Segment Start: Input

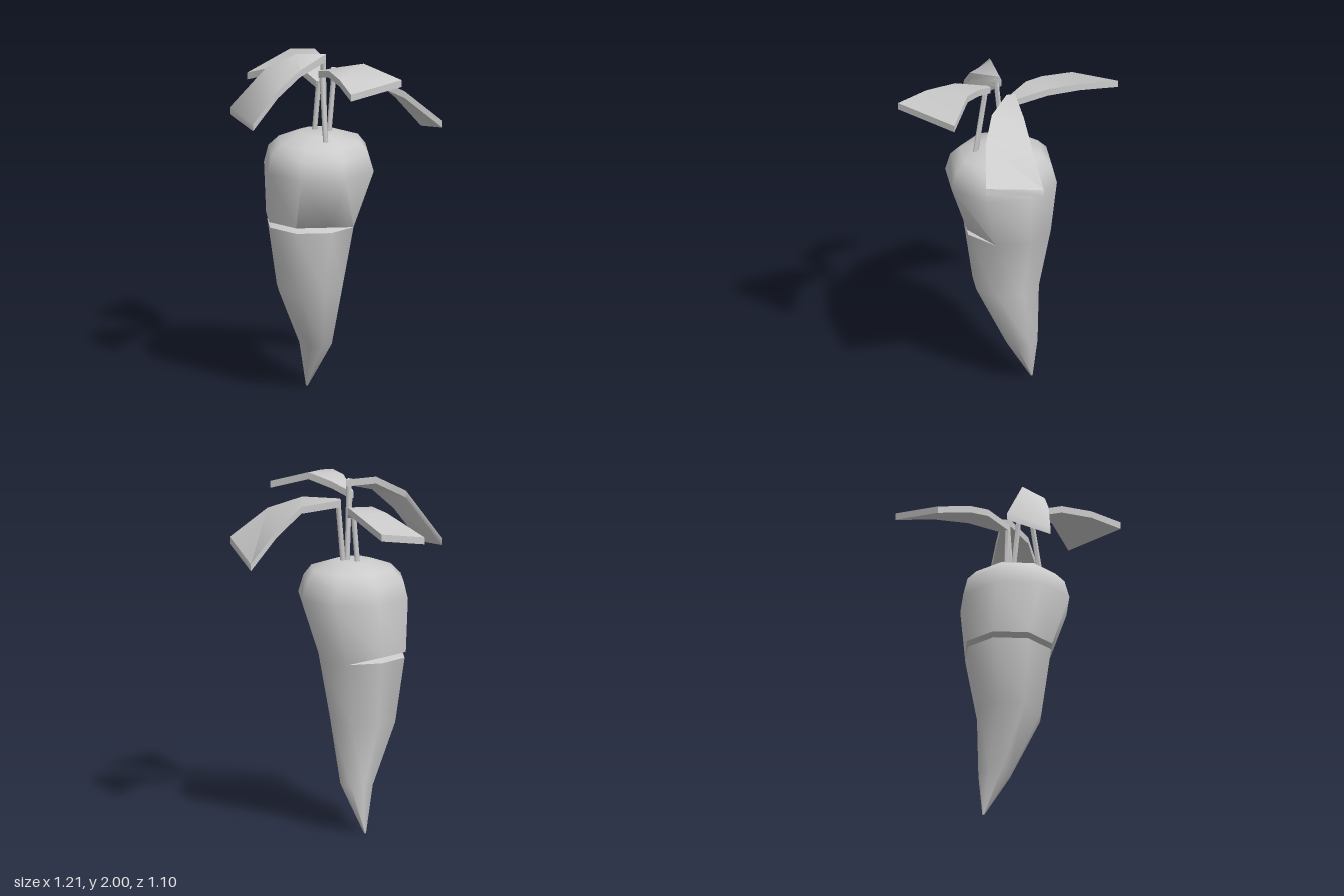
import * as THREE from 'three';
import { toCreasedNormals } from 'three/addons/utils/BufferGeometryUtils.js';

const material = new THREE.MeshStandardMaterial({ color: 0xcccccc, side: THREE.DoubleSide });

// Skin a list of equal-sized rings of points and close both ends
function loft(rings, crease) {
  const n = rings[0].length;
  const last = (rings.length - 1) * n;
  const index = [];
  for (let i = 0; i < rings.length - 1; i++) {
    for (let j = 0; j < n; j++) {
      const a = i * n + j, b = i * n + (j + 1) % n;
      index.push(a, a + n, b + n, a, b + n, b);
    }
  }
  for (let j = 1; j < n - 1; j++) {
    index.push(0, j, j + 1, last, last + j + 1, last + j);
  }
  const geo = new THREE.BufferGeometry();
  geo.setAttribute('position', new THREE.Float32BufferAttribute(rings.flat(2), 3));
  geo.setIndex(index);
  return toCreasedNormals(geo, crease);
}

// Octagonal root, bent along its length, with a wedge cut part of the way round
function makeRoot() {
  const SIDES = 8;
  const ring = (y, cx, cz, r) => Array.from({ length: SIDES }, (_, j) => {
    const t = j / SIDES * Math.PI * 2;
    return [cx + r * Math.cos(t), y, cz + r * Math.sin(t)];
  });
  // The cut is open on the front and right, and closes to nothing at its ends
  const cutRing = (dy, inset) => Array.from({ length: SIDES }, (_, j) => {
    const t = j / SIDES * Math.PI * 2;
    const open = j > 0 && j < 6 ? 1 : 0;
    const r = 0.253 - open * inset + open * dy * 0.2;
    return [-0.148 + r * Math.cos(t), 0.987 + open * dy, 0.016 + r * Math.sin(t)];
  });
  const rings = [
    ring(0, -0.21, -0.11, 0.006),
    ring(0.27, -0.145, -0.065, 0.096),
    ring(0.62, -0.152, 0.025, 0.192),
    cutRing(0.008, 0),
    cutRing(0.025, 0.07),
    cutRing(0.042, 0),
    ring(1.33, -0.092, 0.037, 0.323),
    ring(1.43, -0.095, 0.037, 0.295),
    ring(1.49, -0.088, 0.035, 0.24),
    ring(1.535, -0.095, 0.035, 0.11),
  ];
  return loft(rings, Math.PI / 3);
}

// Each leaf: top points of its right and left edges from stem to tip
const leaves = [
  {
    name: 'backRightLeaf', stem: [[-0.13, 1.52, 0], [-0.105, 1.82, 0]],
    right: [[-0.075, 1.82, -0.01], [-0.145, 1.89, -0.22], [-0.25, 1.89, -0.38], [-0.45, 1.825, -0.55]],
    left: [[-0.115, 1.82, 0.012], [-0.24, 1.87, -0.07], [-0.345, 1.855, -0.135], [-0.605, 1.755, -0.245]],
  },
  {
    name: 'backLeftLeaf', stem: [[-0.045, 1.52, 0], [-0.025, 1.87, -0.03]],
    right: [[-0.03, 1.89, -0.01], [0.2, 1.88, 0.018], [0.4, 1.805, 0.003], [0.605, 1.635, -0.05]],
    left: [[-0.05, 1.89, -0.055], [0.15, 1.86, -0.155], [0.27, 1.73, -0.235], [0.39, 1.55, -0.33]],
  },
  {
    name: 'frontLeftLeaf', stem: [[-0.01, 1.5, 0.165], [-0.05, 1.9, 0.115]],
    right: [[-0.07, 1.91, 0.11], [0.04, 1.965, 0.27], [0.15, 1.96, 0.41], [0.26, 1.92, 0.545]],
    left: [[-0.06, 1.91, 0.09], [0.06, 1.95, 0.13], [0.21, 1.99, 0.155], [0.44, 1.92, 0.175]],
  },
  {
    name: 'frontRightLeaf', stem: [[-0.065, 1.52, 0.015], [-0.06, 1.97, 0.06]],
    right: [[-0.05, 1.99, 0.035], [-0.2, 2, 0.12], [-0.36, 1.92, 0.17], [-0.578, 1.665, 0.155]],
    left: [[-0.05, 1.99, 0.08], [-0.14, 1.94, 0.23], [-0.25, 1.825, 0.29], [-0.38, 1.635, 0.345]],
  },
];

// Curved blade of even thickness
function makeBlade({ right, left }) {
  const drop = ([x, y, z]) => [x, y - 0.04, z];
  return loft(right.map((r, i) => [r, left[i], drop(left[i]), drop(r)]), Math.PI / 4);
}

// Thin stalk between two points
function makeStem([from, to]) {
  const a = new THREE.Vector3(...from), b = new THREE.Vector3(...to);
  const dir = b.clone().sub(a);
  const geo = toCreasedNormals(new THREE.CylinderGeometry(0.015, 0.015, dir.length(), 6), Math.PI / 2.5);
  const mesh = new THREE.Mesh(geo, material);
  mesh.position.copy(a).add(b).multiplyScalar(0.5);
  mesh.quaternion.setFromUnitVectors(new THREE.Vector3(0, 1, 0), dir.normalize());
  return mesh;
}

export function createModel() {
  const model = new THREE.Group();
  model.name = 'carrot';

  const root = new THREE.Mesh(makeRoot(), material);
  root.name = 'root';
  model.add(root);

  for (const leaf of leaves) {
    const group = new THREE.Group();
    group.name = leaf.name;
    const blade = new THREE.Mesh(makeBlade(leaf), material);
    blade.name = 'blade';
    const stem = makeStem(leaf.stem);
    stem.name = 'stem';
    group.add(blade, stem);
    model.add(group);
  }
  return model;
}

Segment End: Input

#### Exercise instructions
An exact reproduction of the data is required, with pictures excluded.

#### Solution to this exercise
import * as THREE from 'three';
import { toCreasedNormals } from 'three/addons/utils/BufferGeometryUtils.js';

const material = new THREE.MeshStandardMaterial({ color: 0xcccccc, side: THREE.DoubleSide });

// Skin a list of equal-sized rings of points and close both ends
function loft(rings, crease) {
  const n = rings[0].length;
  const last = (rings.length - 1) * n;
  const index = [];
  for (let i = 0; i < rings.length - 1; i++) {
    for (let j = 0; j < n; j++) {
      const a = i * n + j, b = i * n + (j + 1) % n;
      index.push(a, a + n, b + n, a, b + n, b);
    }
  }
  for (let j = 1; j < n - 1; j++) {
    index.push(0, j, j + 1, last, last + j + 1, last + j);
  }
  const geo = new THREE.BufferGeometry();
  geo.setAttribute('position', new THREE.Float32BufferAttribute(rings.flat(2), 3));
  geo.setIndex(index);
  return toCreasedNormals(geo, crease);
}

// Octagonal root, bent along its length, with a wedge cut part of the way round
function makeRoot() {
  const SIDES = 8;
  const ring = (y, cx, cz, r) => Array.from({ length: SIDES }, (_, j) => {
    const t = j / SIDES * Math.PI * 2;
    return [cx + r * Math.cos(t), y, cz + r * Math.sin(t)];
  });
  // The cut is open on the front and right, and closes to nothing at its ends
  const cutRing = (dy, inset) => Array.from({ length: SIDES }, (_, j) => {
    const t = j / SIDES * Math.PI * 2;
    const open = j > 0 && j < 6 ? 1 : 0;
    const r = 0.253 - open * inset + open * dy * 0.2;
    return [-0.148 + r * Math.cos(t), 0.987 + open * dy, 0.016 + r * Math.sin(t)];
  });
  const rings = [
    ring(0, -0.21, -0.11, 0.006),
    ring(0.27, -0.145, -0.065, 0.096),
    ring(0.62, -0.152, 0.025, 0.192),
    cutRing(0.008, 0),
    cutRing(0.025, 0.07),
    cutRing(0.042, 0),
    ring(1.33, -0.092, 0.037, 0.323),
    ring(1.43, -0.095, 0.037, 0.295),
    ring(1.49, -0.088, 0.035, 0.24),
    ring(1.535, -0.095, 0.035, 0.11),
  ];
  return loft(rings, Math.PI / 3);
}

// Each leaf: top points of its right and left edges from stem to tip
const leaves = [
  {
    name: 'backRightLeaf', stem: [[-0.13, 1.52, 0], [-0.105, 1.82, 0]],
    right: [[-0.075, 1.82, -0.01], [-0.145, 1.89, -0.22], [-0.25, 1.89, -0.38], [-0.45, 1.825, -0.55]],
    left: [[-0.115, 1.82, 0.012], [-0.24, 1.87, -0.07], [-0.345, 1.855, -0.135], [-0.605, 1.755, -0.245]],
  },
  {
    name: 'backLeftLeaf', stem: [[-0.045, 1.52, 0], [-0.025, 1.87, -0.03]],
    right: [[-0.03, 1.89, -0.01], [0.2, 1.88, 0.018], [0.4, 1.805, 0.003], [0.605, 1.635, -0.05]],
    left: [[-0.05, 1.89, -0.055], [0.15, 1.86, -0.155], [0.27, 1.73, -0.235], [0.39, 1.55, -0.33]],
  },
  {
    name: 'frontLeftLeaf', stem: [[-0.01, 1.5, 0.165], [-0.05, 1.9, 0.115]],
    right: [[-0.07, 1.91, 0.11], [0.04, 1.965, 0.27], [0.15, 1.96, 0.41], [0.26, 1.92, 0.545]],
    left: [[-0.06, 1.91, 0.09], [0.06, 1.95, 0.13], [0.21, 1.99, 0.155], [0.44, 1.92, 0.175]],
  },
  {
    name: 'frontRightLeaf', stem: [[-0.065, 1.52, 0.015], [-0.06, 1.97, 0.06]],
    right: [[-0.05, 1.99, 0.035], [-0.2, 2, 0.12], [-0.36, 1.92, 0.17], [-0.578, 1.665, 0.155]],
    left: [[-0.05, 1.99, 0.08], [-0.14, 1.94, 0.23], [-0.25, 1.825, 0.29], [-0.38, 1.635, 0.345]],
  },
];

// Curved blade of even thickness
function makeBlade({ right, left }) {
  const drop = ([x, y, z]) => [x, y - 0.04, z];
  return loft(right.map((r, i) => [r, left[i], drop(left[i]), drop(r)]), Math.PI / 4);
}

// Thin stalk between two points
function makeStem([from, to]) {
  const a = new THREE.Vector3(...from), b = new THREE.Vector3(...to);
  const dir = b.clone().sub(a);
  const geo = toCreasedNormals(new THREE.CylinderGeometry(0.015, 0.015, dir.length(), 6), Math.PI / 2.5);
  const mesh = new THREE.Mesh(geo, material);
  mesh.position.copy(a).add(b).multiplyScalar(0.5);
  mesh.quaternion.setFromUnitVectors(new THREE.Vector3(0, 1, 0), dir.normalize());
  return mesh;
}

export function createModel() {
  const model = new THREE.Group();
  model.name = 'carrot';

  const root = new THREE.Mesh(makeRoot(), material);
  root.name = 'root';
  model.add(root);

  for (const leaf of leaves) {
    const group = new THREE.Group();
    group.name = leaf.name;
    const blade = new THREE.Mesh(makeBlade(leaf), material);
    blade.name = 'blade';
    const stem = makeStem(leaf.stem);
    stem.name = 'stem';
    group.add(blade, stem);
    model.add(group);
  }
  return model;
}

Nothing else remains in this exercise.